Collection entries
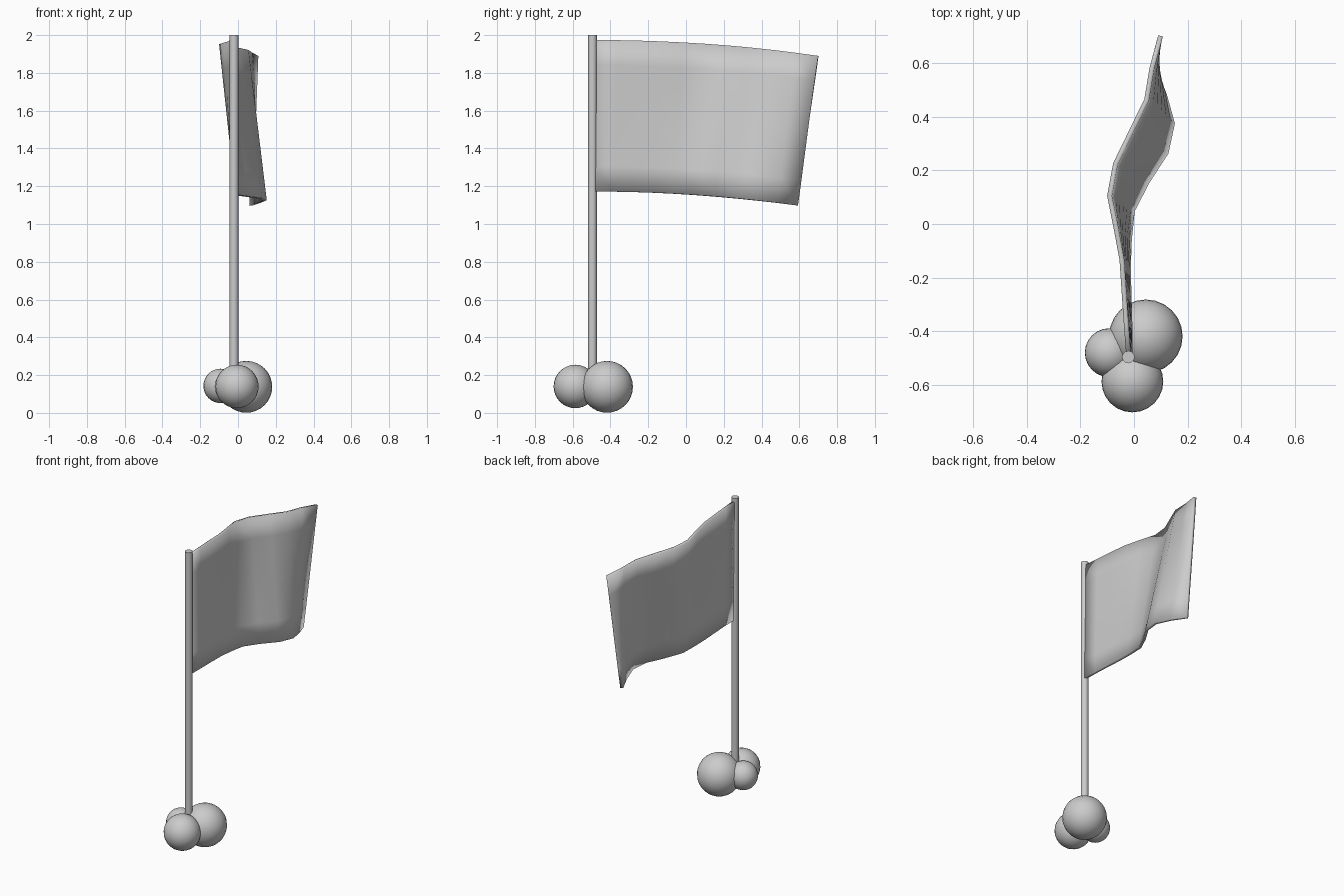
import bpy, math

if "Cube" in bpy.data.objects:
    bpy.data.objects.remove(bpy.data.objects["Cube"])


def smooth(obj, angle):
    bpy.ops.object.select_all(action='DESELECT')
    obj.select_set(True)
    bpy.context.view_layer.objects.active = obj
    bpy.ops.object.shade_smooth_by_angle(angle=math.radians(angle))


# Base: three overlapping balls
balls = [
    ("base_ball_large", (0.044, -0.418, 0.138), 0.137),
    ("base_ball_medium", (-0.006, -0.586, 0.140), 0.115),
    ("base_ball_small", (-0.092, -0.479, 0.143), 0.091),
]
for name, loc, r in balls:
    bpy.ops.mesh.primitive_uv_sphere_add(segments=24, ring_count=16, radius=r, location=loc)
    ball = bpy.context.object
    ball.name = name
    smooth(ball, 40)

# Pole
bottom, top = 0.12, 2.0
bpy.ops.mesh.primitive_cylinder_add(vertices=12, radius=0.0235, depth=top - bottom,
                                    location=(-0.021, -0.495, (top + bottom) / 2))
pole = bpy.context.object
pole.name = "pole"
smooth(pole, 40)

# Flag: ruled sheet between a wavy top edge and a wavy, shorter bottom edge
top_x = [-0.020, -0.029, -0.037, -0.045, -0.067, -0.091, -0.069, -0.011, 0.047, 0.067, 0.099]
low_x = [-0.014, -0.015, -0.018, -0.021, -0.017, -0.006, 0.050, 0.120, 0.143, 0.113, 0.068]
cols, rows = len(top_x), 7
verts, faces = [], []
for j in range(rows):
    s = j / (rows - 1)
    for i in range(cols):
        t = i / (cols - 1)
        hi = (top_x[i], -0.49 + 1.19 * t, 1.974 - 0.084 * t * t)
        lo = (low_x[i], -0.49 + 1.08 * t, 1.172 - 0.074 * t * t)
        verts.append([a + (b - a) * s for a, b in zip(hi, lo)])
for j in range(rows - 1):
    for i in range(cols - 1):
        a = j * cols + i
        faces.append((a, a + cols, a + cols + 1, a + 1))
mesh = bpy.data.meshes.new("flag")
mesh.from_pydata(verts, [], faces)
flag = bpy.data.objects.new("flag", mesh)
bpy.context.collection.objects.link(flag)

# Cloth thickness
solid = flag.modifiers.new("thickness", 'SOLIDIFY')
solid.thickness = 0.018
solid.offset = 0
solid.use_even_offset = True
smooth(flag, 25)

**Exercise requirements**
What is the number of lines in the records holding "context"? Give the number alone.

**Solution**
4